*** Opening of Dataset extract ***

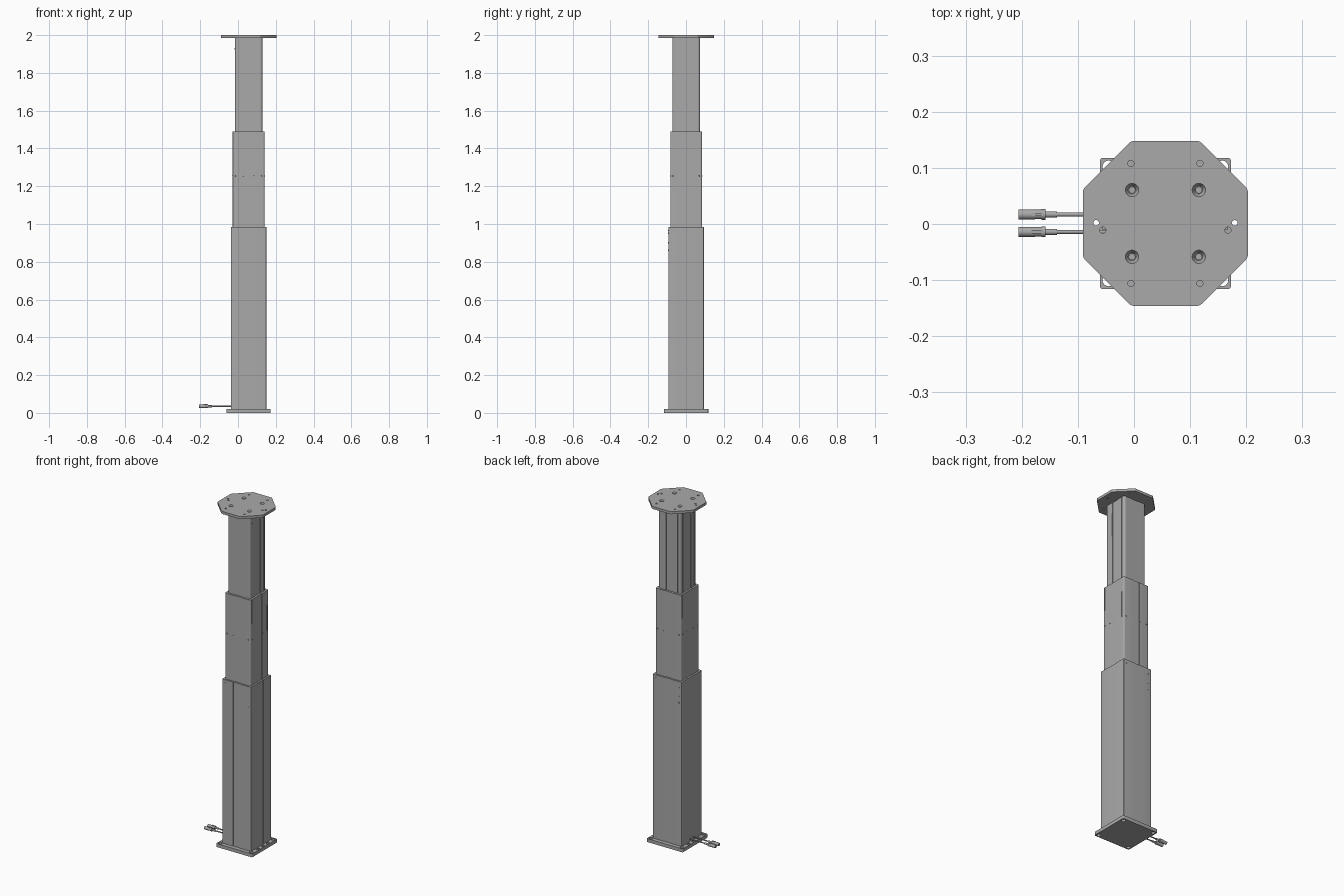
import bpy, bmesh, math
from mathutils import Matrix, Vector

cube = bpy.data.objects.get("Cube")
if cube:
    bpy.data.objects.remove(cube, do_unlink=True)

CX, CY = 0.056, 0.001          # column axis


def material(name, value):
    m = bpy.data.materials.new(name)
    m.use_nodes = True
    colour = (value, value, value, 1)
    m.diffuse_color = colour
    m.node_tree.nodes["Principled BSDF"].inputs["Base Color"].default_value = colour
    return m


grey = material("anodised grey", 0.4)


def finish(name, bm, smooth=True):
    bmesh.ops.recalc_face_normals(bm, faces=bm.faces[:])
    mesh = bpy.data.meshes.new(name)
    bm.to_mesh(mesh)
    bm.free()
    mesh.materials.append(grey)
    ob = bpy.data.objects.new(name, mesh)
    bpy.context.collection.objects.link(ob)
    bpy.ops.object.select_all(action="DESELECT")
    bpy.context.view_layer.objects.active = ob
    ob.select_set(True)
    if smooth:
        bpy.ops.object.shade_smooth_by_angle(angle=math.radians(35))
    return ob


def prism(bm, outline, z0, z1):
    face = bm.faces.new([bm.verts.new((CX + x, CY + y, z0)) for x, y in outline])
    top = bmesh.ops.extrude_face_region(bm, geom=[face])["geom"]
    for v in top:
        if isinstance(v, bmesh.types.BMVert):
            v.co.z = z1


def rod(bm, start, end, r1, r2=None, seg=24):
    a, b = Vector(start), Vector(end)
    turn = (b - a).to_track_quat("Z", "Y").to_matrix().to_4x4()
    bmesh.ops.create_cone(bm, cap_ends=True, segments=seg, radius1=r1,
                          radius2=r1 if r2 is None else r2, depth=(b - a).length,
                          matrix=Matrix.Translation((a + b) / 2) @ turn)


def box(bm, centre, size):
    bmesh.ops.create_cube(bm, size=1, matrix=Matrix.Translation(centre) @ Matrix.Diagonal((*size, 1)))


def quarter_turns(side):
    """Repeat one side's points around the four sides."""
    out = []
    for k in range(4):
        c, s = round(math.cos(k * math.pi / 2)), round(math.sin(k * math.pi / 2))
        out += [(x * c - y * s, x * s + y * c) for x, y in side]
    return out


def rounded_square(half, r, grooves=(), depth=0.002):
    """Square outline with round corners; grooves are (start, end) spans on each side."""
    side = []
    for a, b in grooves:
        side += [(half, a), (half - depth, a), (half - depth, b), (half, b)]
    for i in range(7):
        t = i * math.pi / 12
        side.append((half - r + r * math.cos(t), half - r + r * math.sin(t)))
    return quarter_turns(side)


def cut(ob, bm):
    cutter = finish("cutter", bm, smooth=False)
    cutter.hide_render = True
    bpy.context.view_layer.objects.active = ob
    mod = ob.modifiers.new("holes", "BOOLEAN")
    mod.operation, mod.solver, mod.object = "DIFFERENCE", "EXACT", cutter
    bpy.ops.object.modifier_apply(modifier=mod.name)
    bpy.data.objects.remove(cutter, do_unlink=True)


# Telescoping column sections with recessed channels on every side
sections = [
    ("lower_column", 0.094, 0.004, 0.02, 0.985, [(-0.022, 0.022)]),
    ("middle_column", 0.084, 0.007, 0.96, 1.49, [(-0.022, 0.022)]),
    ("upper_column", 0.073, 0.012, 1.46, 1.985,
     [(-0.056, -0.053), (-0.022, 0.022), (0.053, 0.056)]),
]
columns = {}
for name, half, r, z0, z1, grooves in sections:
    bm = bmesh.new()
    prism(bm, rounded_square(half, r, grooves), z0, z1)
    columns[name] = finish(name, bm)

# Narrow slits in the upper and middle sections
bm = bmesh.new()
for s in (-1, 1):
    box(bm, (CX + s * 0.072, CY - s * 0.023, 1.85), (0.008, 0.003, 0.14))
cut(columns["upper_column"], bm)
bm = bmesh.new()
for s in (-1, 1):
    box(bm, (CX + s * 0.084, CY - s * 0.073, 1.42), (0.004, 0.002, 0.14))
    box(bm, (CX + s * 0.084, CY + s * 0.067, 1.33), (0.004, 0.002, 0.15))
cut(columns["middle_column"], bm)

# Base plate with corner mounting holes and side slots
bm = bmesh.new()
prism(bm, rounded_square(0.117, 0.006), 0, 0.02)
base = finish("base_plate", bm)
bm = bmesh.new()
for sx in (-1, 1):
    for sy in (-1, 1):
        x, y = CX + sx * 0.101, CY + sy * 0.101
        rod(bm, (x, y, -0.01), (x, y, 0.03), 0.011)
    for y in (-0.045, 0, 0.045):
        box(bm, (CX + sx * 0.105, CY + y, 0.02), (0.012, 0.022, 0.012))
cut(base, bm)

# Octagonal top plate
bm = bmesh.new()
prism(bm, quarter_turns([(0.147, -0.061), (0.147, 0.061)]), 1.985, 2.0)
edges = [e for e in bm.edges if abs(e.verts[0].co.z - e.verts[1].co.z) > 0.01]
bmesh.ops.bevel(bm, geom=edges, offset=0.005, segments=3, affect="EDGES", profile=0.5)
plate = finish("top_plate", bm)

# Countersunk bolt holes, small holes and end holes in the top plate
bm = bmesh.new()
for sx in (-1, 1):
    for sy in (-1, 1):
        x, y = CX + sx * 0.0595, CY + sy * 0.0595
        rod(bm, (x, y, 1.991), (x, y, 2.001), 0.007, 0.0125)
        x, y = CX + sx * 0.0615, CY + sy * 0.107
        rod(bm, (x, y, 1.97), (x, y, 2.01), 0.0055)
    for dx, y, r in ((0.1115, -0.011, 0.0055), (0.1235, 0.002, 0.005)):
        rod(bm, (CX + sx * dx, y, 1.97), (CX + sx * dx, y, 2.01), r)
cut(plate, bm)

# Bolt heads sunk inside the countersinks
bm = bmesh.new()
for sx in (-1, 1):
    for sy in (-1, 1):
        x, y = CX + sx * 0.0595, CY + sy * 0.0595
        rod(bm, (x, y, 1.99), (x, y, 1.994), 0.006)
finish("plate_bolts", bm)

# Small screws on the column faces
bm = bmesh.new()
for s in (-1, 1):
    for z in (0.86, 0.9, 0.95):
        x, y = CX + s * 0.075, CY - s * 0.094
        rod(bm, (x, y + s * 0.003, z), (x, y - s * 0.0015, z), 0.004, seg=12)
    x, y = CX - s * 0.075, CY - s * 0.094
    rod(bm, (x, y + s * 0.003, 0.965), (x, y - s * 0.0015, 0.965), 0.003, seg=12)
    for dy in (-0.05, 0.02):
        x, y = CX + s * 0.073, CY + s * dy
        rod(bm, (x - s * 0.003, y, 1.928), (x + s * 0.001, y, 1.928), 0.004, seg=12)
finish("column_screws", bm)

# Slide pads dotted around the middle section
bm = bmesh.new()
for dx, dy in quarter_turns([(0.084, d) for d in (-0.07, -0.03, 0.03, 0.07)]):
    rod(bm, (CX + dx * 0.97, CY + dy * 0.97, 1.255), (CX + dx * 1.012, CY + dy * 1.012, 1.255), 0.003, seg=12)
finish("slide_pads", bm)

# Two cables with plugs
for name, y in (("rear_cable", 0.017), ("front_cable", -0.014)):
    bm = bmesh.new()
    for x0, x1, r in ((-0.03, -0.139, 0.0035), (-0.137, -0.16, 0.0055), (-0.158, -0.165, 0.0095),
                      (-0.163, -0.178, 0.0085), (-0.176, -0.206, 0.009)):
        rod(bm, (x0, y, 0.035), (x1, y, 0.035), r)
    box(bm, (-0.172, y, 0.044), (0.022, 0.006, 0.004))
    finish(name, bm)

*** Close of Dataset extract ***

**About this exercise**
An exact copy of the records is required. Pictures do not belong in it.

**Answer section**
import bpy, bmesh, math
from mathutils import Matrix, Vector

cube = bpy.data.objects.get("Cube")
if cube:
    bpy.data.objects.remove(cube, do_unlink=True)

CX, CY = 0.056, 0.001          # column axis


def material(name, value):
    m = bpy.data.materials.new(name)
    m.use_nodes = True
    colour = (value, value, value, 1)
    m.diffuse_color = colour
    m.node_tree.nodes["Principled BSDF"].inputs["Base Color"].default_value = colour
    return m


grey = material("anodised grey", 0.4)


def finish(name, bm, smooth=True):
    bmesh.ops.recalc_face_normals(bm, faces=bm.faces[:])
    mesh = bpy.data.meshes.new(name)
    bm.to_mesh(mesh)
    bm.free()
    mesh.materials.append(grey)
    ob = bpy.data.objects.new(name, mesh)
    bpy.context.collection.objects.link(ob)
    bpy.ops.object.select_all(action="DESELECT")
    bpy.context.view_layer.objects.active = ob
    ob.select_set(True)
    if smooth:
        bpy.ops.object.shade_smooth_by_angle(angle=math.radians(35))
    return ob


def prism(bm, outline, z0, z1):
    face = bm.faces.new([bm.verts.new((CX + x, CY + y, z0)) for x, y in outline])
    top = bmesh.ops.extrude_face_region(bm, geom=[face])["geom"]
    for v in top:
        if isinstance(v, bmesh.types.BMVert):
            v.co.z = z1


def rod(bm, start, end, r1, r2=None, seg=24):
    a, b = Vector(start), Vector(end)
    turn = (b - a).to_track_quat("Z", "Y").to_matrix().to_4x4()
    bmesh.ops.create_cone(bm, cap_ends=True, segments=seg, radius1=r1,
                          radius2=r1 if r2 is None else r2, depth=(b - a).length,
                          matrix=Matrix.Translation((a + b) / 2) @ turn)


def box(bm, centre, size):
    bmesh.ops.create_cube(bm, size=1, matrix=Matrix.Translation(centre) @ Matrix.Diagonal((*size, 1)))


def quarter_turns(side):
    """Repeat one side's points around the four sides."""
    out = []
    for k in range(4):
        c, s = round(math.cos(k * math.pi / 2)), round(math.sin(k * math.pi / 2))
        out += [(x * c - y * s, x * s + y * c) for x, y in side]
    return out


def rounded_square(half, r, grooves=(), depth=0.002):
    """Square outline with round corners; grooves are (start, end) spans on each side."""
    side = []
    for a, b in grooves:
        side += [(half, a), (half - depth, a), (half - depth, b), (half, b)]
    for i in range(7):
        t = i * math.pi / 12
        side.append((half - r + r * math.cos(t), half - r + r * math.sin(t)))
    return quarter_turns(side)


def cut(ob, bm):
    cutter = finish("cutter", bm, smooth=False)
    cutter.hide_render = True
    bpy.context.view_layer.objects.active = ob
    mod = ob.modifiers.new("holes", "BOOLEAN")
    mod.operation, mod.solver, mod.object = "DIFFERENCE", "EXACT", cutter
    bpy.ops.object.modifier_apply(modifier=mod.name)
    bpy.data.objects.remove(cutter, do_unlink=True)


# Telescoping column sections with recessed channels on every side
sections = [
    ("lower_column", 0.094, 0.004, 0.02, 0.985, [(-0.022, 0.022)]),
    ("middle_column", 0.084, 0.007, 0.96, 1.49, [(-0.022, 0.022)]),
    ("upper_column", 0.073, 0.012, 1.46, 1.985,
     [(-0.056, -0.053), (-0.022, 0.022), (0.053, 0.056)]),
]
columns = {}
for name, half, r, z0, z1, grooves in sections:
    bm = bmesh.new()
    prism(bm, rounded_square(half, r, grooves), z0, z1)
    columns[name] = finish(name, bm)

# Narrow slits in the upper and middle sections
bm = bmesh.new()
for s in (-1, 1):
    box(bm, (CX + s * 0.072, CY - s * 0.023, 1.85), (0.008, 0.003, 0.14))
cut(columns["upper_column"], bm)
bm = bmesh.new()
for s in (-1, 1):
    box(bm, (CX + s * 0.084, CY - s * 0.073, 1.42), (0.004, 0.002, 0.14))
    box(bm, (CX + s * 0.084, CY + s * 0.067, 1.33), (0.004, 0.002, 0.15))
cut(columns["middle_column"], bm)

# Base plate with corner mounting holes and side slots
bm = bmesh.new()
prism(bm, rounded_square(0.117, 0.006), 0, 0.02)
base = finish("base_plate", bm)
bm = bmesh.new()
for sx in (-1, 1):
    for sy in (-1, 1):
        x, y = CX + sx * 0.101, CY + sy * 0.101
        rod(bm, (x, y, -0.01), (x, y, 0.03), 0.011)
    for y in (-0.045, 0, 0.045):
        box(bm, (CX + sx * 0.105, CY + y, 0.02), (0.012, 0.022, 0.012))
cut(base, bm)

# Octagonal top plate
bm = bmesh.new()
prism(bm, quarter_turns([(0.147, -0.061), (0.147, 0.061)]), 1.985, 2.0)
edges = [e for e in bm.edges if abs(e.verts[0].co.z - e.verts[1].co.z) > 0.01]
bmesh.ops.bevel(bm, geom=edges, offset=0.005, segments=3, affect="EDGES", profile=0.5)
plate = finish("top_plate", bm)

# Countersunk bolt holes, small holes and end holes in the top plate
bm = bmesh.new()
for sx in (-1, 1):
    for sy in (-1, 1):
        x, y = CX + sx * 0.0595, CY + sy * 0.0595
        rod(bm, (x, y, 1.991), (x, y, 2.001), 0.007, 0.0125)
        x, y = CX + sx * 0.0615, CY + sy * 0.107
        rod(bm, (x, y, 1.97), (x, y, 2.01), 0.0055)
    for dx, y, r in ((0.1115, -0.011, 0.0055), (0.1235, 0.002, 0.005)):
        rod(bm, (CX + sx * dx, y, 1.97), (CX + sx * dx, y, 2.01), r)
cut(plate, bm)

# Bolt heads sunk inside the countersinks
bm = bmesh.new()
for sx in (-1, 1):
    for sy in (-1, 1):
        x, y = CX + sx * 0.0595, CY + sy * 0.0595
        rod(bm, (x, y, 1.99), (x, y, 1.994), 0.006)
finish("plate_bolts", bm)

# Small screws on the column faces
bm = bmesh.new()
for s in (-1, 1):
    for z in (0.86, 0.9, 0.95):
        x, y = CX + s * 0.075, CY - s * 0.094
        rod(bm, (x, y + s * 0.003, z), (x, y - s * 0.0015, z), 0.004, seg=12)
    x, y = CX - s * 0.075, CY - s * 0.094
    rod(bm, (x, y + s * 0.003, 0.965), (x, y - s * 0.0015, 0.965), 0.003, seg=12)
    for dy in (-0.05, 0.02):
        x, y = CX + s * 0.073, CY + s * dy
        rod(bm, (x - s * 0.003, y, 1.928), (x + s * 0.001, y, 1.928), 0.004, seg=12)
finish("column_screws", bm)

# Slide pads dotted around the middle section
bm = bmesh.new()
for dx, dy in quarter_turns([(0.084, d) for d in (-0.07, -0.03, 0.03, 0.07)]):
    rod(bm, (CX + dx * 0.97, CY + dy * 0.97, 1.255), (CX + dx * 1.012, CY + dy * 1.012, 1.255), 0.003, seg=12)
finish("slide_pads", bm)

# Two cables with plugs
for name, y in (("rear_cable", 0.017), ("front_cable", -0.014)):
    bm = bmesh.new()
    for x0, x1, r in ((-0.03, -0.139, 0.0035), (-0.137, -0.16, 0.0055), (-0.158, -0.165, 0.0095),
                      (-0.163, -0.178, 0.0085), (-0.176, -0.206, 0.009)):
        rod(bm, (x0, y, 0.035), (x1, y, 0.035), r)
    box(bm, (-0.172, y, 0.044), (0.022, 0.006, 0.004))
    finish(name, bm)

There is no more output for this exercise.